(What you need to do): Please copy the records below word for word, leaving out the pictures.

(Source data):
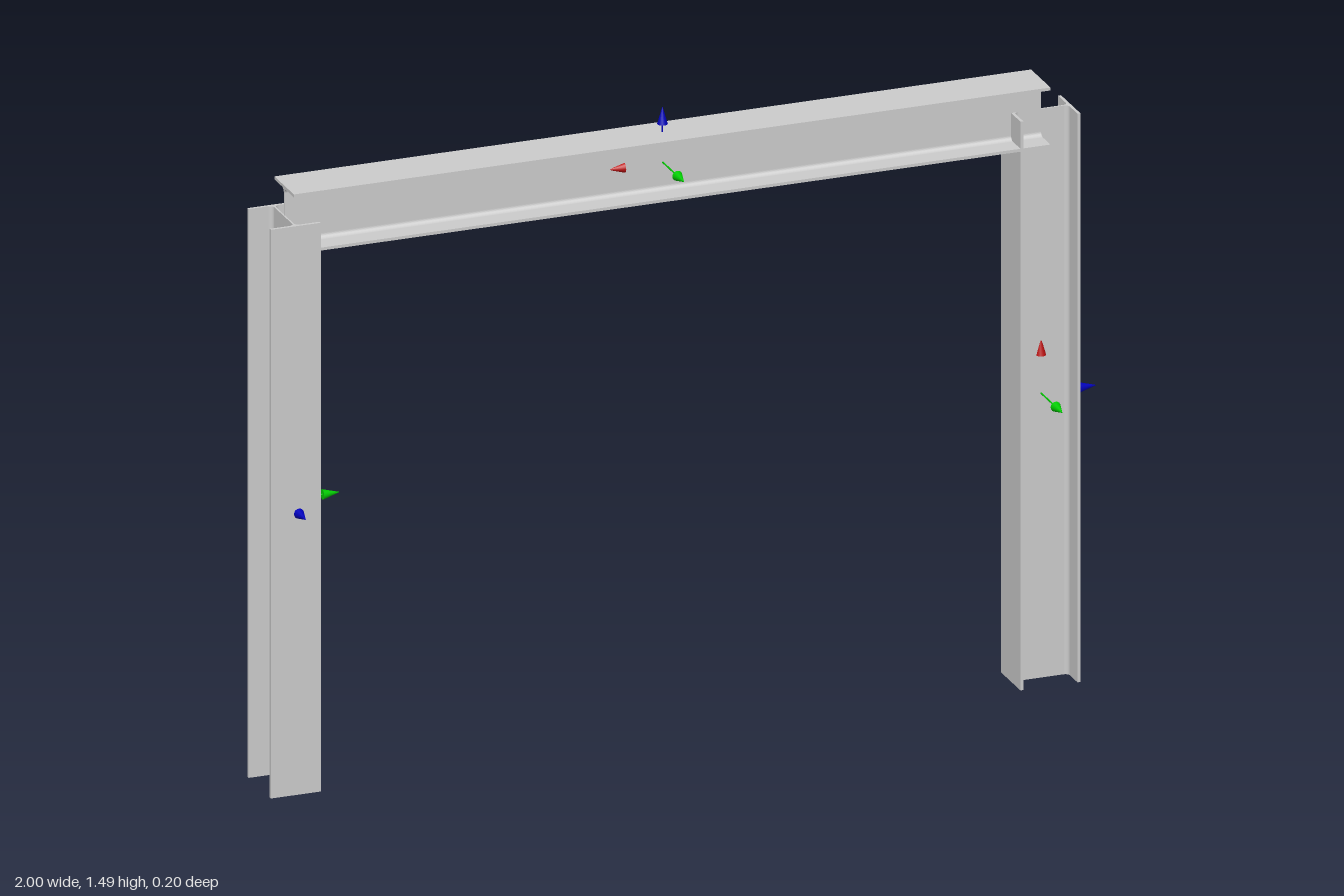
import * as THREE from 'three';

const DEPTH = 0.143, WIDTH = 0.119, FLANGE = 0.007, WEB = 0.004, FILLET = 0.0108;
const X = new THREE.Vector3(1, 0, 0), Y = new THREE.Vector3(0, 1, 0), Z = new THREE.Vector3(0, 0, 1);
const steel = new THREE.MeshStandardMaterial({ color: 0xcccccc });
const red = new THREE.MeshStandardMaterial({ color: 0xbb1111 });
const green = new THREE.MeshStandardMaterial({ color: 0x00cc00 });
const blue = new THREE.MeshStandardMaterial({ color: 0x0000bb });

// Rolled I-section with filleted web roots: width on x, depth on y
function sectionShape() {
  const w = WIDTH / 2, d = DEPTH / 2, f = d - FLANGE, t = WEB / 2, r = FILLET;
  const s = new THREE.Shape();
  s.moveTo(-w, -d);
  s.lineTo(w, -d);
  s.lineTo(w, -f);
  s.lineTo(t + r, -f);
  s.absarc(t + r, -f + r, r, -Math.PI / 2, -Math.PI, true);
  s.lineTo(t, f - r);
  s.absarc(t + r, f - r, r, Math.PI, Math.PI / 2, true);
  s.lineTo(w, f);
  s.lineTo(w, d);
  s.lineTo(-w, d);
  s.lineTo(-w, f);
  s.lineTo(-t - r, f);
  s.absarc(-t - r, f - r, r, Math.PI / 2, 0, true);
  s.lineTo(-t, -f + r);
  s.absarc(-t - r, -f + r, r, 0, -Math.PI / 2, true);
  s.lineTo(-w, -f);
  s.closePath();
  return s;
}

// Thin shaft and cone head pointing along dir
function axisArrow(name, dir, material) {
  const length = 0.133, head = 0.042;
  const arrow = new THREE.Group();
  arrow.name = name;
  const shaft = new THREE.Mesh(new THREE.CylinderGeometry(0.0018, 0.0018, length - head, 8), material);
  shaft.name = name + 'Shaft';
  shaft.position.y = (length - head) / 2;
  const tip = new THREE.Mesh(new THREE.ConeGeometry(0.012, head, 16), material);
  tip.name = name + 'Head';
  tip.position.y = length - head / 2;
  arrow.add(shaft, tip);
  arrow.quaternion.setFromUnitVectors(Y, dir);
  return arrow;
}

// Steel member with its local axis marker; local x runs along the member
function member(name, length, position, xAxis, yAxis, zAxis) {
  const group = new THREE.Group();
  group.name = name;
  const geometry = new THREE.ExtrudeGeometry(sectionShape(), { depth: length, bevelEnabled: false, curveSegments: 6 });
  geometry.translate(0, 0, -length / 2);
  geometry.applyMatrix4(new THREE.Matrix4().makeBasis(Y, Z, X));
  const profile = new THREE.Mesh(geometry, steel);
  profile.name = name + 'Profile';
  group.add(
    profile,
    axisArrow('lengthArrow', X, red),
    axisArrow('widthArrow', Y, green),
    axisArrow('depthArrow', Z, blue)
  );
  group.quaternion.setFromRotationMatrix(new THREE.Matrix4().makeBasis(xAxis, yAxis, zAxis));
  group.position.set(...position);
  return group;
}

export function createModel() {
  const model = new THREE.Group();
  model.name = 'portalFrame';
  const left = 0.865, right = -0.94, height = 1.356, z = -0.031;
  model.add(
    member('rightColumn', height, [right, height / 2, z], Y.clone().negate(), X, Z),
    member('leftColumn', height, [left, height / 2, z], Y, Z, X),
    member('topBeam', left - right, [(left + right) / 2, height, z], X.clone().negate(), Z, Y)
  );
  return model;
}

(Solution below):
import * as THREE from 'three';

const DEPTH = 0.143, WIDTH = 0.119, FLANGE = 0.007, WEB = 0.004, FILLET = 0.0108;
const X = new THREE.Vector3(1, 0, 0), Y = new THREE.Vector3(0, 1, 0), Z = new THREE.Vector3(0, 0, 1);
const steel = new THREE.MeshStandardMaterial({ color: 0xcccccc });
const red = new THREE.MeshStandardMaterial({ color: 0xbb1111 });
const green = new THREE.MeshStandardMaterial({ color: 0x00cc00 });
const blue = new THREE.MeshStandardMaterial({ color: 0x0000bb });

// Rolled I-section with filleted web roots: width on x, depth on y
function sectionShape() {
  const w = WIDTH / 2, d = DEPTH / 2, f = d - FLANGE, t = WEB / 2, r = FILLET;
  const s = new THREE.Shape();
  s.moveTo(-w, -d);
  s.lineTo(w, -d);
  s.lineTo(w, -f);
  s.lineTo(t + r, -f);
  s.absarc(t + r, -f + r, r, -Math.PI / 2, -Math.PI, true);
  s.lineTo(t, f - r);
  s.absarc(t + r, f - r, r, Math.PI, Math.PI / 2, true);
  s.lineTo(w, f);
  s.lineTo(w, d);
  s.lineTo(-w, d);
  s.lineTo(-w, f);
  s.lineTo(-t - r, f);
  s.absarc(-t - r, f - r, r, Math.PI / 2, 0, true);
  s.lineTo(-t, -f + r);
  s.absarc(-t - r, -f + r, r, 0, -Math.PI / 2, true);
  s.lineTo(-w, -f);
  s.closePath();
  return s;
}

// Thin shaft and cone head pointing along dir
function axisArrow(name, dir, material) {
  const length = 0.133, head = 0.042;
  const arrow = new THREE.Group();
  arrow.name = name;
  const shaft = new THREE.Mesh(new THREE.CylinderGeometry(0.0018, 0.0018, length - head, 8), material);
  shaft.name = name + 'Shaft';
  shaft.position.y = (length - head) / 2;
  const tip = new THREE.Mesh(new THREE.ConeGeometry(0.012, head, 16), material);
  tip.name = name + 'Head';
  tip.position.y = length - head / 2;
  arrow.add(shaft, tip);
  arrow.quaternion.setFromUnitVectors(Y, dir);
  return arrow;
}

// Steel member with its local axis marker; local x runs along the member
function member(name, length, position, xAxis, yAxis, zAxis) {
  const group = new THREE.Group();
  group.name = name;
  const geometry = new THREE.ExtrudeGeometry(sectionShape(), { depth: length, bevelEnabled: false, curveSegments: 6 });
  geometry.translate(0, 0, -length / 2);
  geometry.applyMatrix4(new THREE.Matrix4().makeBasis(Y, Z, X));
  const profile = new THREE.Mesh(geometry, steel);
  profile.name = name + 'Profile';
  group.add(
    profile,
    axisArrow('lengthArrow', X, red),
    axisArrow('widthArrow', Y, green),
    axisArrow('depthArrow', Z, blue)
  );
  group.quaternion.setFromRotationMatrix(new THREE.Matrix4().makeBasis(xAxis, yAxis, zAxis));
  group.position.set(...position);
  return group;
}

export function createModel() {
  const model = new THREE.Group();
  model.name = 'portalFrame';
  const left = 0.865, right = -0.94, height = 1.356, z = -0.031;
  model.add(
    member('rightColumn', height, [right, height / 2, z], Y.clone().negate(), X, Z),
    member('leftColumn', height, [left, height / 2, z], Y, Z, X),
    member('topBeam', left - right, [(left + right) / 2, height, z], X.clone().negate(), Z, Y)
  );
  return model;
}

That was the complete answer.